#### ABOUT THIS TASK
Repeat each entry exactly.

#### RECORD SET
····················
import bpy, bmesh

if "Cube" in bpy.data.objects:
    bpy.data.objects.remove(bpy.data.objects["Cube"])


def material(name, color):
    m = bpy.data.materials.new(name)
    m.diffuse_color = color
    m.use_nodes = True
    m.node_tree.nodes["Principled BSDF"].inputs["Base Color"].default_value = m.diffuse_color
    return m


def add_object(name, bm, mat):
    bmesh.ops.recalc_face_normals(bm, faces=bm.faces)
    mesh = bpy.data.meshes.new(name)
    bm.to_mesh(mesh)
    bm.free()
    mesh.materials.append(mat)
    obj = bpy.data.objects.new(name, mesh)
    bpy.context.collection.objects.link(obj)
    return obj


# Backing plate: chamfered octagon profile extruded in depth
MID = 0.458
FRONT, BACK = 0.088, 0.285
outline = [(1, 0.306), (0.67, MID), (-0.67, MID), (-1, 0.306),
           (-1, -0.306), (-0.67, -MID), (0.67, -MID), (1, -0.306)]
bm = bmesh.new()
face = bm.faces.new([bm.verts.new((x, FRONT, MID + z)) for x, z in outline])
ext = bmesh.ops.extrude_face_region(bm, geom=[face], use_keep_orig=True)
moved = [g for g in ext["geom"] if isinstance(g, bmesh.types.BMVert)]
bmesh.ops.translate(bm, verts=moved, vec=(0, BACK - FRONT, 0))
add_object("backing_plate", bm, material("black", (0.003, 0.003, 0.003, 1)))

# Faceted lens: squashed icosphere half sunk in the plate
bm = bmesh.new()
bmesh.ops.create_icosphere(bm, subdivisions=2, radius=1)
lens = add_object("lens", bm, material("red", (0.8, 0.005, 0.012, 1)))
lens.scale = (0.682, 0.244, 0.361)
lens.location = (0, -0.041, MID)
····················
#### OUTPUT FOR THIS TASK
import bpy, bmesh

if "Cube" in bpy.data.objects:
    bpy.data.objects.remove(bpy.data.objects["Cube"])


def material(name, color):
    m = bpy.data.materials.new(name)
    m.diffuse_color = color
    m.use_nodes = True
    m.node_tree.nodes["Principled BSDF"].inputs["Base Color"].default_value = m.diffuse_color
    return m


def add_object(name, bm, mat):
    bmesh.ops.recalc_face_normals(bm, faces=bm.faces)
    mesh = bpy.data.meshes.new(name)
    bm.to_mesh(mesh)
    bm.free()
    mesh.materials.append(mat)
    obj = bpy.data.objects.new(name, mesh)
    bpy.context.collection.objects.link(obj)
    return obj


# Backing plate: chamfered octagon profile extruded in depth
MID = 0.458
FRONT, BACK = 0.088, 0.285
outline = [(1, 0.306), (0.67, MID), (-0.67, MID), (-1, 0.306),
           (-1, -0.306), (-0.67, -MID), (0.67, -MID), (1, -0.306)]
bm = bmesh.new()
face = bm.faces.new([bm.verts.new((x, FRONT, MID + z)) for x, z in outline])
ext = bmesh.ops.extrude_face_region(bm, geom=[face], use_keep_orig=True)
moved = [g for g in ext["geom"] if isinstance(g, bmesh.types.BMVert)]
bmesh.ops.translate(bm, verts=moved, vec=(0, BACK - FRONT, 0))
add_object("backing_plate", bm, material("black", (0.003, 0.003, 0.003, 1)))

# Faceted lens: squashed icosphere half sunk in the plate
bm = bmesh.new()
bmesh.ops.create_icosphere(bm, subdivisions=2, radius=1)
lens = add_object("lens", bm, material("red", (0.8, 0.005, 0.012, 1)))
lens.scale = (0.682, 0.244, 0.361)
lens.location = (0, -0.041, MID)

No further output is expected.